[EXERCISE MATERIAL Boundary: Start]
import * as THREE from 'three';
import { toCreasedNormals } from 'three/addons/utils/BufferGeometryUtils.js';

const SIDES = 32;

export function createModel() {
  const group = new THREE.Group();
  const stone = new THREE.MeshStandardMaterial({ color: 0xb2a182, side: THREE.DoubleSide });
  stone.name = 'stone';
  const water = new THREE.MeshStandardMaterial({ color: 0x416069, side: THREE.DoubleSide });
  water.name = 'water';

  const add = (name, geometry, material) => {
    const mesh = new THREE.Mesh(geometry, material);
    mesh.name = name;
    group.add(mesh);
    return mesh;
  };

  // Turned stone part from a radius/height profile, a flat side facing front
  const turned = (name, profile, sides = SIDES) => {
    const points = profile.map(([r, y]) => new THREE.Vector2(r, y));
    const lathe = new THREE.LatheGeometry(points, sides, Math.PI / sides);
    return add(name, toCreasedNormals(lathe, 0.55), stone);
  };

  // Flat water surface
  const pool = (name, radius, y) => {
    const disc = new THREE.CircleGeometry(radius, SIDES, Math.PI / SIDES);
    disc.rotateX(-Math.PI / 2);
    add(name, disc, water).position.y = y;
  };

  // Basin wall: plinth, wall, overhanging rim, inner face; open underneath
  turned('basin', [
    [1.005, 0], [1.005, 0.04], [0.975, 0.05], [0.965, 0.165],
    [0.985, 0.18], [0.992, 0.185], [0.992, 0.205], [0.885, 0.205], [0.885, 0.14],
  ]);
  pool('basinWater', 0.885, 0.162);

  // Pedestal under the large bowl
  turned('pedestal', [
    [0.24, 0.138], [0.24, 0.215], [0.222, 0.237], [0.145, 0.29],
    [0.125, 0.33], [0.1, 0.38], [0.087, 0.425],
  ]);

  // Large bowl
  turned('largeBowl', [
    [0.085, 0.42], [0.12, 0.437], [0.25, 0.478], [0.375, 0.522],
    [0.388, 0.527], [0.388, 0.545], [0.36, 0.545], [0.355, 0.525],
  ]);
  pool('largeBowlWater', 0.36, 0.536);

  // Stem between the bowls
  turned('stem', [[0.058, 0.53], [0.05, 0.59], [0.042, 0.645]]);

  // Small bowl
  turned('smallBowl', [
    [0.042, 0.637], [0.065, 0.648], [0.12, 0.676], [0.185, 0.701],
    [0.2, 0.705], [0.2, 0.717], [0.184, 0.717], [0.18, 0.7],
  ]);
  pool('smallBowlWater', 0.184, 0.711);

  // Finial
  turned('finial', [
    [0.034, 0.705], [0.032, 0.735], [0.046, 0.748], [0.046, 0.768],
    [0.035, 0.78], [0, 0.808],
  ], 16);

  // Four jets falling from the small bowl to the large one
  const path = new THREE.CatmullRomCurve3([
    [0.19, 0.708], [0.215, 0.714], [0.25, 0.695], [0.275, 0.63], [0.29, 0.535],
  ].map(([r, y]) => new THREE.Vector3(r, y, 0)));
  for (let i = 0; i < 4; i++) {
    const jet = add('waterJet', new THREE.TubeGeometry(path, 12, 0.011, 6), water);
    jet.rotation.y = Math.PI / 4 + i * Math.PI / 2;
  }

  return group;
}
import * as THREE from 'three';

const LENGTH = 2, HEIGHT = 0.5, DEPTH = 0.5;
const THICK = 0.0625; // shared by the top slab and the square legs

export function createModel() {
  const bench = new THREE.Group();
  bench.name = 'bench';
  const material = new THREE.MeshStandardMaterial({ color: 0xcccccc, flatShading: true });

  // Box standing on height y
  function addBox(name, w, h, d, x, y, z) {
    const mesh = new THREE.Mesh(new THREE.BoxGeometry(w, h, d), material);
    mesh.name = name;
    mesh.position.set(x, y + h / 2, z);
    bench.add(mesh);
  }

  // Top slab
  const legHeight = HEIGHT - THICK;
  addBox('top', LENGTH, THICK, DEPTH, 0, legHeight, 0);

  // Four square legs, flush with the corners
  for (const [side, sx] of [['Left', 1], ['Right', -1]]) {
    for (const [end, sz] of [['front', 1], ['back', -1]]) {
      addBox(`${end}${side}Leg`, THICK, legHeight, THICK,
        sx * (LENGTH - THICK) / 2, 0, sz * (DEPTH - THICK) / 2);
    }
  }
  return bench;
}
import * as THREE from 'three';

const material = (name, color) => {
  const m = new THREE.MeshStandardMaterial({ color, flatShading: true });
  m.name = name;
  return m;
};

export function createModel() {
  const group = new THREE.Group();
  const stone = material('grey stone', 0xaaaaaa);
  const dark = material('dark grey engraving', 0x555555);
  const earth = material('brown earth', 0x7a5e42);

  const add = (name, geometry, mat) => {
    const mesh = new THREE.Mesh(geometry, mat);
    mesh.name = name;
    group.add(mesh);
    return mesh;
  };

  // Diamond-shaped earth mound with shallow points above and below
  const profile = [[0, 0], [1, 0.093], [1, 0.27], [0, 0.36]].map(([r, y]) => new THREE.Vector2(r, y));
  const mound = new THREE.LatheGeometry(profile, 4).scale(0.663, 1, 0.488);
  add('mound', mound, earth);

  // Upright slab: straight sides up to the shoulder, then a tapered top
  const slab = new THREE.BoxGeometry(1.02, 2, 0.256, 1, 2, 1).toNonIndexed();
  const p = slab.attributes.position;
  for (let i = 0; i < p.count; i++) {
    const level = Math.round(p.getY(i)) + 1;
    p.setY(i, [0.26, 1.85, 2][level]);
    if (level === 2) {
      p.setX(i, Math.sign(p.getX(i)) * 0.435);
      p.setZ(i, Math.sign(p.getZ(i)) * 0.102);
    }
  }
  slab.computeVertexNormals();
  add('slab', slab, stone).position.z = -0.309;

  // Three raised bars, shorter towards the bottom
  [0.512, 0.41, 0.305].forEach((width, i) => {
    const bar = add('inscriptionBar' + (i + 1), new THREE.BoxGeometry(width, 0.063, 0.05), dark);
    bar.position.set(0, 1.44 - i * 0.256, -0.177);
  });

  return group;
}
[EXERCISE MATERIAL Boundary: End]
- _WORK INSTRUCTION_
Each line in the listing above that includes "THICK" is to be copied.

- _RESULT_
const THICK = 0.0625; // shared by the top slab and the square legs
  const legHeight = HEIGHT - THICK;
  addBox('top', LENGTH, THICK, DEPTH, 0, legHeight, 0);
      addBox(`${end}${side}Leg`, THICK, legHeight, THICK,
        sx * (LENGTH - THICK) / 2, 0, sz * (DEPTH - THICK) / 2);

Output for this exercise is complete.